--- Source data Enclosed Below ---
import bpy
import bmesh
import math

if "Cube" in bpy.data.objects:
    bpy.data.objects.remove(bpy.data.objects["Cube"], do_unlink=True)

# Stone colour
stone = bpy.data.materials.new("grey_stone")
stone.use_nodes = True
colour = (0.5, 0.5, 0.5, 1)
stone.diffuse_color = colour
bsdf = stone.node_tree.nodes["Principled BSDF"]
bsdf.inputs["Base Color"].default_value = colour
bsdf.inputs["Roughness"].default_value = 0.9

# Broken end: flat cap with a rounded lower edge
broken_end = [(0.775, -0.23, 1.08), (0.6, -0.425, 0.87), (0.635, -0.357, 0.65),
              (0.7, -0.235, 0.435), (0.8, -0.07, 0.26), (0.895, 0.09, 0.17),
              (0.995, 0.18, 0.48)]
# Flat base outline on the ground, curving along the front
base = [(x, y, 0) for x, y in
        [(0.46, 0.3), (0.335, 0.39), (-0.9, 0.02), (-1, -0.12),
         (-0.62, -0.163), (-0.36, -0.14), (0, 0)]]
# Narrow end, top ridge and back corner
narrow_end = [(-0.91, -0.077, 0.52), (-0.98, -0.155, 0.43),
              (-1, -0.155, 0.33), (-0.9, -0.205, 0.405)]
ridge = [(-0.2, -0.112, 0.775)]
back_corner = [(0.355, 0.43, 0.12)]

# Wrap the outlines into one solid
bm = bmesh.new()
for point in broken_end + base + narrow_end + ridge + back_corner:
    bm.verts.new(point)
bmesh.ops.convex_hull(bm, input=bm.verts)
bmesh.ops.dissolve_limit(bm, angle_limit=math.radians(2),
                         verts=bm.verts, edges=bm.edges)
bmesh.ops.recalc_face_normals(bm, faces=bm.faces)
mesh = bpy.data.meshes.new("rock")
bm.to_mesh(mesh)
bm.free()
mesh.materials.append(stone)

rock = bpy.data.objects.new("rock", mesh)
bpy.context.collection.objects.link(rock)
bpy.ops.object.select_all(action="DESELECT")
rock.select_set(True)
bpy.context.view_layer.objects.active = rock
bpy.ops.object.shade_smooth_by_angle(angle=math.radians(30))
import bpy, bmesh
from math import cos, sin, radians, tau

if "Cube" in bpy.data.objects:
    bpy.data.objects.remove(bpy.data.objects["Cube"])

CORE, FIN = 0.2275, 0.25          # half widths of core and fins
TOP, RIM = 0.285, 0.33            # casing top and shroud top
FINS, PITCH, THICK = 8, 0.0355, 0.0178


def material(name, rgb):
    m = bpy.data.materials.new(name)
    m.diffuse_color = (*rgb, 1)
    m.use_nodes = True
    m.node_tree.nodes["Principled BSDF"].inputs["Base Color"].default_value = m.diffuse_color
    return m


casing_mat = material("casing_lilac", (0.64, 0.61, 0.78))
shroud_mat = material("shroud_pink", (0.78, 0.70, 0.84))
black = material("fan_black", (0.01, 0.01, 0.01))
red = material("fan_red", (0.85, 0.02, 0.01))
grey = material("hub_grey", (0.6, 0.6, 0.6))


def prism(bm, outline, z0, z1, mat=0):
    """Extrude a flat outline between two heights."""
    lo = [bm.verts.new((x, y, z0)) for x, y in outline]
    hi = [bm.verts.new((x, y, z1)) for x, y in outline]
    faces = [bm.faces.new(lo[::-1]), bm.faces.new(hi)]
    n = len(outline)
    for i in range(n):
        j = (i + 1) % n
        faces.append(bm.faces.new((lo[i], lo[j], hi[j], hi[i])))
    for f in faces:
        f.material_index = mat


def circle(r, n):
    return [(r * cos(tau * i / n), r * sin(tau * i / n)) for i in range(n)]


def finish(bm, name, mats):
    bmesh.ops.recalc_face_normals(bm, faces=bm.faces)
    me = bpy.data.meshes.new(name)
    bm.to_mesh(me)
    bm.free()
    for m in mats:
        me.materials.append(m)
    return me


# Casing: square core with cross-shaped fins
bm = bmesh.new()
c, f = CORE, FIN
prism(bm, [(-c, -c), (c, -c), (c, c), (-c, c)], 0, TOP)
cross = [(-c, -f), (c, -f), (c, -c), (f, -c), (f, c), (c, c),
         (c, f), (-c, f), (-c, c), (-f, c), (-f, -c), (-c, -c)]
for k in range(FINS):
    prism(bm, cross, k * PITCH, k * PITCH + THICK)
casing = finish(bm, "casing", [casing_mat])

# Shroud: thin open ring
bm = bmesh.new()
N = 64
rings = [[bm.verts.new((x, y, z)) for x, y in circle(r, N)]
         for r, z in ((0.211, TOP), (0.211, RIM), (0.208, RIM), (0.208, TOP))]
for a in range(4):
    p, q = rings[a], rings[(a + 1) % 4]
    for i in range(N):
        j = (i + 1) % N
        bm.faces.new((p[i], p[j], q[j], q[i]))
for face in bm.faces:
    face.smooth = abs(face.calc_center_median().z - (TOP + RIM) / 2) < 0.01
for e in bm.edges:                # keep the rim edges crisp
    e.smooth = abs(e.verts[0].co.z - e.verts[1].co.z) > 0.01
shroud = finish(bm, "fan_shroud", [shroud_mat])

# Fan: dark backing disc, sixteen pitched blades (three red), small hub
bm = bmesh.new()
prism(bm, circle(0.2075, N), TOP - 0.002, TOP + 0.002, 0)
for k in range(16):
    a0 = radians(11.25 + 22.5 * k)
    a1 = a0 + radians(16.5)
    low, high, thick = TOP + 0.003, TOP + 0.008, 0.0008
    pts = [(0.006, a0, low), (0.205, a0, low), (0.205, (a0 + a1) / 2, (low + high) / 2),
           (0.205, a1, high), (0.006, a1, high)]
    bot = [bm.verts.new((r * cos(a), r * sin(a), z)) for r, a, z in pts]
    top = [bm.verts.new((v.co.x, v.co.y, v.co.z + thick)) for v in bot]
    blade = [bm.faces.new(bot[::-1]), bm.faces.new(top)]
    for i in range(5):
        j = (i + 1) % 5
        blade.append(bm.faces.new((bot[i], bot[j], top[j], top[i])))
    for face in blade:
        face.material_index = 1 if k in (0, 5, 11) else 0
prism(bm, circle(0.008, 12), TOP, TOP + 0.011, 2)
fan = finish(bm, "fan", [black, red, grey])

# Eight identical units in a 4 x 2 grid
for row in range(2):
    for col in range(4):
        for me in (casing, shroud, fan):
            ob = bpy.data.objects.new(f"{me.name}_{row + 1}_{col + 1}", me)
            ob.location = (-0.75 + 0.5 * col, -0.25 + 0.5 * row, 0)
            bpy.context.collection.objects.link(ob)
--- End of Enclosed Source data ---
## What the exercise asks
Go back to the listing above. Copy word for word the lines from the one with "# Narrow end, top ridge and back corner" through the one with "m.use_nodes = True", and nothing more.

## Response to this task
# Narrow end, top ridge and back corner
narrow_end = [(-0.91, -0.077, 0.52), (-0.98, -0.155, 0.43),
              (-1, -0.155, 0.33), (-0.9, -0.205, 0.405)]
ridge = [(-0.2, -0.112, 0.775)]
back_corner = [(0.355, 0.43, 0.12)]

# Wrap the outlines into one solid
bm = bmesh.new()
for point in broken_end + base + narrow_end + ridge + back_corner:
    bm.verts.new(point)
bmesh.ops.convex_hull(bm, input=bm.verts)
bmesh.ops.dissolve_limit(bm, angle_limit=math.radians(2),
                         verts=bm.verts, edges=bm.edges)
bmesh.ops.recalc_face_normals(bm, faces=bm.faces)
mesh = bpy.data.meshes.new("rock")
bm.to_mesh(mesh)
bm.free()
mesh.materials.append(stone)

rock = bpy.data.objects.new("rock", mesh)
bpy.context.collection.objects.link(rock)
bpy.ops.object.select_all(action="DESELECT")
rock.select_set(True)
bpy.context.view_layer.objects.active = rock
bpy.ops.object.shade_smooth_by_angle(angle=math.radians(30))
import bpy, bmesh
from math import cos, sin, radians, tau

if "Cube" in bpy.data.objects:
    bpy.data.objects.remove(bpy.data.objects["Cube"])

CORE, FIN = 0.2275, 0.25          # half widths of core and fins
TOP, RIM = 0.285, 0.33            # casing top and shroud top
FINS, PITCH, THICK = 8, 0.0355, 0.0178


def material(name, rgb):
    m = bpy.data.materials.new(name)
    m.diffuse_color = (*rgb, 1)
    m.use_nodes = True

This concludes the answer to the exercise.